> Task instructions:
Pictures stay out of the copy; set down each line of the listing below exactly.

> Data shown:
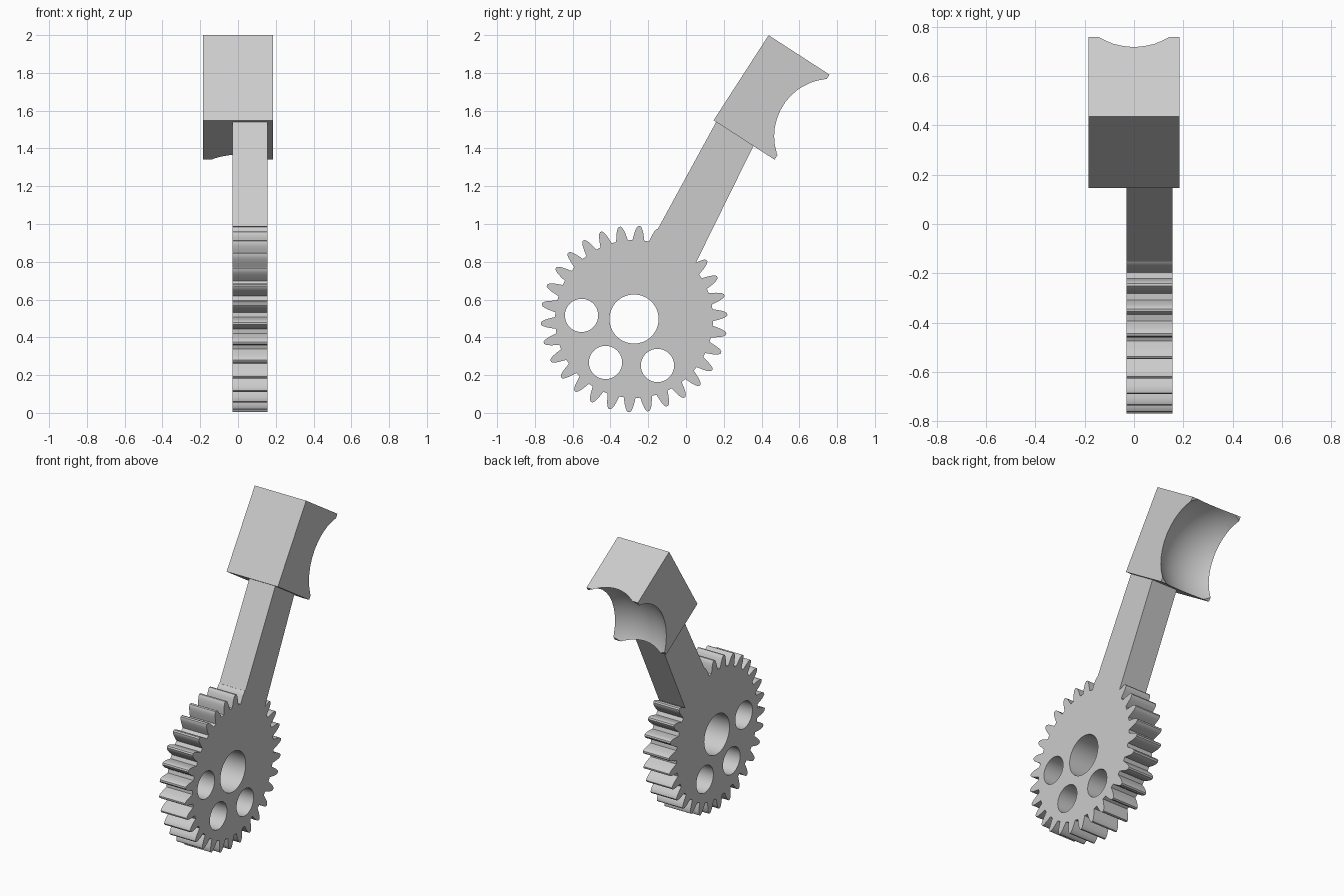
import bpy, bmesh, math
from mathutils import Vector, Matrix

cube = bpy.data.objects.get("Cube")
if cube:
    bpy.data.objects.remove(cube, do_unlink=True)

grey = bpy.data.materials.new("light_grey")
grey.use_nodes = True
grey.diffuse_color = (0.6, 0.6, 0.6, 1)
grey.node_tree.nodes["Principled BSDF"].inputs["Base Color"].default_value = (0.6, 0.6, 0.6, 1)


def finish(name, bm):
    bmesh.ops.recalc_face_normals(bm, faces=bm.faces)
    mesh = bpy.data.meshes.new(name)
    bm.to_mesh(mesh)
    bm.free()
    mesh.materials.append(grey)
    obj = bpy.data.objects.new(name, mesh)
    bpy.context.collection.objects.link(obj)
    return obj


def prism(name, outline, x0, x1):
    """Extrude a (y, z) outline along x."""
    bm = bmesh.new()
    face = bm.faces.new([bm.verts.new((x0, y, z)) for y, z in outline])
    new = bmesh.ops.extrude_face_region(bm, geom=[face])["geom"]
    bmesh.ops.translate(bm, vec=(x1 - x0, 0, 0),
                        verts=[v for v in new if isinstance(v, bmesh.types.BMVert)])
    return finish(name, bm)


def polar(cy, cz, r, angle):
    return cy + r * math.cos(angle), cz + r * math.sin(angle)


def circle(cy, cz, r, n=64):
    return [polar(cy, cz, r, math.tau * i / n) for i in range(n)]


def combine(target, tool, operation):
    mod = target.modifiers.new(operation.lower(), "BOOLEAN")
    mod.operation, mod.object, mod.solver = operation, tool, "EXACT"
    bpy.context.view_layer.objects.active = target
    bpy.ops.object.modifier_apply(modifier=mod.name)
    bpy.data.objects.remove(tool, do_unlink=True)


def smooth(obj):
    bpy.ops.object.select_all(action="DESELECT")
    obj.select_set(True)
    bpy.context.view_layer.objects.active = obj
    bpy.ops.object.shade_smooth_by_angle(angle=math.radians(30))


X0, X1 = -0.03, 0.157
GY, GZ = -0.275, 0.497
TEETH = 30

# Toothed wheel: half of one tooth as (radius, half angle), mirrored and repeated
flank = [(0.418, 4.3), (0.435, 3.7), (0.455, 3.0), (0.472, 2.3), (0.486, 1.5), (0.494, 0.6)]
tooth = [(r, -a) for r, a in flank] + [(r, a) for r, a in reversed(flank)]
outline = [polar(GY, GZ, r, math.radians(2.8 + a + i * 360 / TEETH))
           for i in range(TEETH) for r, a in tooth]
gear = prism("gear_with_arm", outline, X0, X1)

# Tapered arm, running from inside the wheel into the head
arm = prism("arm", [(-0.255, 0.78), (0.176, 1.57), (0.375, 1.45), (-0.045, 0.597)], X0, X1)
combine(gear, arm, "UNION")

# Shaft bore and three lightening holes
for y, z, r in [(GY, GZ, 0.13), (-0.553, 0.516, 0.088),
                (-0.426, 0.267, 0.088), (-0.151, 0.251, 0.088)]:
    combine(gear, prism("hole", circle(y, z, r), -0.3, 0.3), "DIFFERENCE")
smooth(gear)

# Tilted block head with a spherical hollow in its back
along = Vector((0, 0.543, 0.84)).normalized()
back = Vector((0, along.z, -along.y))
middle = Vector((0, 0.453, 1.67))
LENGTH, DEPTH, WIDTH = 0.536, 0.384, 0.37
corners = [middle + along * (s * LENGTH / 2) + back * (t * DEPTH / 2)
           for s, t in [(-1, -1), (1, -1), (1, 1), (-1, 1)]]
head = prism("head_block", [(c.y, c.z) for c in corners], -WIDTH / 2, WIDTH / 2)
bm = bmesh.new()
bmesh.ops.create_uvsphere(bm, u_segments=48, v_segments=24, radius=0.357,
                          matrix=Matrix.Translation(middle + back * (DEPTH / 2 + 0.187)))
combine(head, finish("hollow", bm), "DIFFERENCE")
smooth(head)
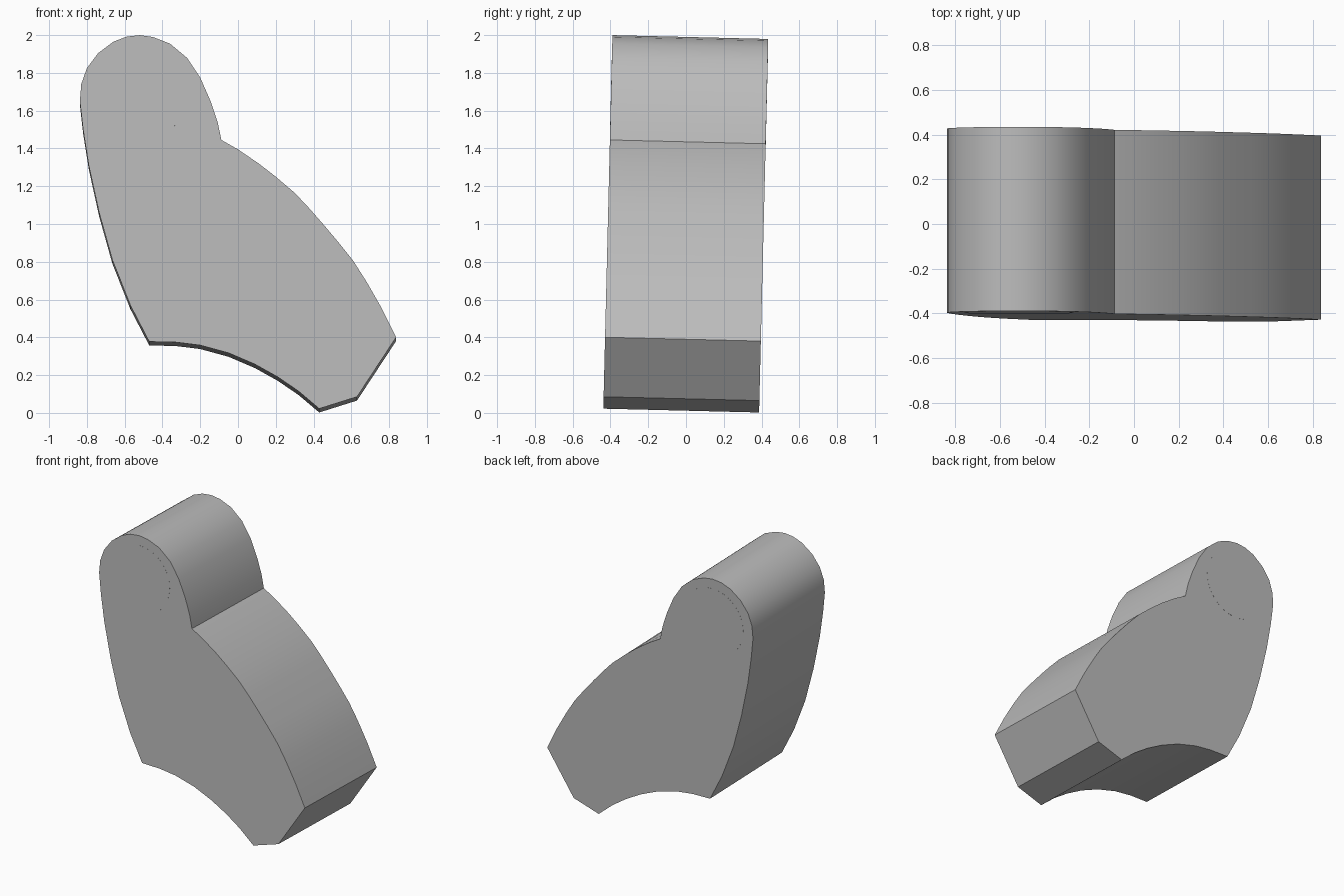
import bpy
import bmesh
import math
from mathutils import Matrix

cube = bpy.data.objects.get("Cube")
if cube:
    bpy.data.objects.remove(cube, do_unlink=True)

grey = bpy.data.materials.new("plain_grey")
grey.use_nodes = True
colour = (0.5, 0.5, 0.5, 1)
grey.diffuse_color = colour
grey.node_tree.nodes["Principled BSDF"].inputs["Base Color"].default_value = colour

HALF = 0.4125          # half the thickness of the lever
PIVOT = 1.05           # height about which the whole lever leans
LEAN = Matrix.Translation((0, 0, PIVOT)) @ Matrix.Rotation(-0.0245, 4, "X")


def prism(name, outline, half):
    """Extrude an x-z outline along y and lean it slightly."""
    bm = bmesh.new()
    verts = [bm.verts.new((x, -half, z - 0.01 - PIVOT)) for x, z in outline]
    face = bm.faces.new(verts)
    ext = bmesh.ops.extrude_face_region(bm, geom=[face])
    moved = [v for v in ext["geom"] if isinstance(v, bmesh.types.BMVert)]
    bmesh.ops.translate(bm, verts=moved, vec=(0, 2 * half, 0))
    bmesh.ops.recalc_face_normals(bm, faces=bm.faces)
    bm.transform(LEAN)
    mesh = bpy.data.meshes.new(name)
    bm.to_mesh(mesh)
    bm.free()
    mesh.materials.append(grey)
    obj = bpy.data.objects.new(name, mesh)
    bpy.context.collection.objects.link(obj)
    bpy.ops.object.select_all(action="DESELECT")
    obj.select_set(True)
    bpy.context.view_layer.objects.active = obj
    bpy.ops.object.shade_smooth_by_angle(angle=math.radians(25))
    return obj


# Outline sections: rounded head, curved shoulder, blunt tip, hollow foot, bowed back
head = [(-0.837, 1.65), (-0.83, 1.74), (-0.80, 1.825), (-0.74, 1.905),
        (-0.66, 1.965), (-0.59, 1.992), (-0.52, 2.0), (-0.45, 1.99),
        (-0.36, 1.955), (-0.27, 1.88), (-0.2, 1.775), (-0.145, 1.65),
        (-0.108, 1.54)]
shoulder = [(-0.088, 1.445), (0, 1.395), (0.11, 1.32), (0.2, 1.25),
            (0.3, 1.165), (0.38, 1.08), (0.45, 1.0), (0.53, 0.905),
            (0.61, 0.805), (0.68, 0.695), (0.76, 0.555)]
tip = [(0.837, 0.4), (0.63, 0.085), (0.43, 0.022)]
foot = [(0.32, 0.115), (0.21, 0.19), (0.09, 0.257), (-0.05, 0.317),
        (-0.2, 0.358), (-0.33, 0.374)]
back = [(-0.47, 0.377), (-0.57, 0.57), (-0.665, 0.81), (-0.735, 1.06),
        (-0.79, 1.31), (-0.82, 1.5)]
prism("lever_body", head + shoulder + tip + foot + back, HALF)

# Pivot pin lying flush in the head
steps = [2 * math.pi * i / 32 for i in range(32)]
prism("pivot_pin", [(-0.515 + 0.245 * math.cos(a), 1.685 + 0.245 * math.sin(a))
                    for a in steps], HALF + 0.0005)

> Task answer:
import bpy, bmesh, math
from mathutils import Vector, Matrix

cube = bpy.data.objects.get("Cube")
if cube:
    bpy.data.objects.remove(cube, do_unlink=True)

grey = bpy.data.materials.new("light_grey")
grey.use_nodes = True
grey.diffuse_color = (0.6, 0.6, 0.6, 1)
grey.node_tree.nodes["Principled BSDF"].inputs["Base Color"].default_value = (0.6, 0.6, 0.6, 1)


def finish(name, bm):
    bmesh.ops.recalc_face_normals(bm, faces=bm.faces)
    mesh = bpy.data.meshes.new(name)
    bm.to_mesh(mesh)
    bm.free()
    mesh.materials.append(grey)
    obj = bpy.data.objects.new(name, mesh)
    bpy.context.collection.objects.link(obj)
    return obj


def prism(name, outline, x0, x1):
    """Extrude a (y, z) outline along x."""
    bm = bmesh.new()
    face = bm.faces.new([bm.verts.new((x0, y, z)) for y, z in outline])
    new = bmesh.ops.extrude_face_region(bm, geom=[face])["geom"]
    bmesh.ops.translate(bm, vec=(x1 - x0, 0, 0),
                        verts=[v for v in new if isinstance(v, bmesh.types.BMVert)])
    return finish(name, bm)


def polar(cy, cz, r, angle):
    return cy + r * math.cos(angle), cz + r * math.sin(angle)


def circle(cy, cz, r, n=64):
    return [polar(cy, cz, r, math.tau * i / n) for i in range(n)]


def combine(target, tool, operation):
    mod = target.modifiers.new(operation.lower(), "BOOLEAN")
    mod.operation, mod.object, mod.solver = operation, tool, "EXACT"
    bpy.context.view_layer.objects.active = target
    bpy.ops.object.modifier_apply(modifier=mod.name)
    bpy.data.objects.remove(tool, do_unlink=True)


def smooth(obj):
    bpy.ops.object.select_all(action="DESELECT")
    obj.select_set(True)
    bpy.context.view_layer.objects.active = obj
    bpy.ops.object.shade_smooth_by_angle(angle=math.radians(30))


X0, X1 = -0.03, 0.157
GY, GZ = -0.275, 0.497
TEETH = 30

# Toothed wheel: half of one tooth as (radius, half angle), mirrored and repeated
flank = [(0.418, 4.3), (0.435, 3.7), (0.455, 3.0), (0.472, 2.3), (0.486, 1.5), (0.494, 0.6)]
tooth = [(r, -a) for r, a in flank] + [(r, a) for r, a in reversed(flank)]
outline = [polar(GY, GZ, r, math.radians(2.8 + a + i * 360 / TEETH))
           for i in range(TEETH) for r, a in tooth]
gear = prism("gear_with_arm", outline, X0, X1)

# Tapered arm, running from inside the wheel into the head
arm = prism("arm", [(-0.255, 0.78), (0.176, 1.57), (0.375, 1.45), (-0.045, 0.597)], X0, X1)
combine(gear, arm, "UNION")

# Shaft bore and three lightening holes
for y, z, r in [(GY, GZ, 0.13), (-0.553, 0.516, 0.088),
                (-0.426, 0.267, 0.088), (-0.151, 0.251, 0.088)]:
    combine(gear, prism("hole", circle(y, z, r), -0.3, 0.3), "DIFFERENCE")
smooth(gear)

# Tilted block head with a spherical hollow in its back
along = Vector((0, 0.543, 0.84)).normalized()
back = Vector((0, along.z, -along.y))
middle = Vector((0, 0.453, 1.67))
LENGTH, DEPTH, WIDTH = 0.536, 0.384, 0.37
corners = [middle + along * (s * LENGTH / 2) + back * (t * DEPTH / 2)
           for s, t in [(-1, -1), (1, -1), (1, 1), (-1, 1)]]
head = prism("head_block", [(c.y, c.z) for c in corners], -WIDTH / 2, WIDTH / 2)
bm = bmesh.new()
bmesh.ops.create_uvsphere(bm, u_segments=48, v_segments=24, radius=0.357,
                          matrix=Matrix.Translation(middle + back * (DEPTH / 2 + 0.187)))
combine(head, finish("hollow", bm), "DIFFERENCE")
smooth(head)
import bpy
import bmesh
import math
from mathutils import Matrix

cube = bpy.data.objects.get("Cube")
if cube:
    bpy.data.objects.remove(cube, do_unlink=True)

grey = bpy.data.materials.new("plain_grey")
grey.use_nodes = True
colour = (0.5, 0.5, 0.5, 1)
grey.diffuse_color = colour
grey.node_tree.nodes["Principled BSDF"].inputs["Base Color"].default_value = colour

HALF = 0.4125          # half the thickness of the lever
PIVOT = 1.05           # height about which the whole lever leans
LEAN = Matrix.Translation((0, 0, PIVOT)) @ Matrix.Rotation(-0.0245, 4, "X")


def prism(name, outline, half):
    """Extrude an x-z outline along y and lean it slightly."""
    bm = bmesh.new()
    verts = [bm.verts.new((x, -half, z - 0.01 - PIVOT)) for x, z in outline]
    face = bm.faces.new(verts)
    ext = bmesh.ops.extrude_face_region(bm, geom=[face])
    moved = [v for v in ext["geom"] if isinstance(v, bmesh.types.BMVert)]
    bmesh.ops.translate(bm, verts=moved, vec=(0, 2 * half, 0))
    bmesh.ops.recalc_face_normals(bm, faces=bm.faces)
    bm.transform(LEAN)
    mesh = bpy.data.meshes.new(name)
    bm.to_mesh(mesh)
    bm.free()
    mesh.materials.append(grey)
    obj = bpy.data.objects.new(name, mesh)
    bpy.context.collection.objects.link(obj)
    bpy.ops.object.select_all(action="DESELECT")
    obj.select_set(True)
    bpy.context.view_layer.objects.active = obj
    bpy.ops.object.shade_smooth_by_angle(angle=math.radians(25))
    return obj


# Outline sections: rounded head, curved shoulder, blunt tip, hollow foot, bowed back
head = [(-0.837, 1.65), (-0.83, 1.74), (-0.80, 1.825), (-0.74, 1.905),
        (-0.66, 1.965), (-0.59, 1.992), (-0.52, 2.0), (-0.45, 1.99),
        (-0.36, 1.955), (-0.27, 1.88), (-0.2, 1.775), (-0.145, 1.65),
        (-0.108, 1.54)]
shoulder = [(-0.088, 1.445), (0, 1.395), (0.11, 1.32), (0.2, 1.25),
            (0.3, 1.165), (0.38, 1.08), (0.45, 1.0), (0.53, 0.905),
            (0.61, 0.805), (0.68, 0.695), (0.76, 0.555)]
tip = [(0.837, 0.4), (0.63, 0.085), (0.43, 0.022)]
foot = [(0.32, 0.115), (0.21, 0.19), (0.09, 0.257), (-0.05, 0.317),
        (-0.2, 0.358), (-0.33, 0.374)]
back = [(-0.47, 0.377), (-0.57, 0.57), (-0.665, 0.81), (-0.735, 1.06),
        (-0.79, 1.31), (-0.82, 1.5)]
prism("lever_body", head + shoulder + tip + foot + back, HALF)

# Pivot pin lying flush in the head
steps = [2 * math.pi * i / 32 for i in range(32)]
prism("pivot_pin", [(-0.515 + 0.245 * math.cos(a), 1.685 + 0.245 * math.sin(a))
                    for a in steps], HALF + 0.0005)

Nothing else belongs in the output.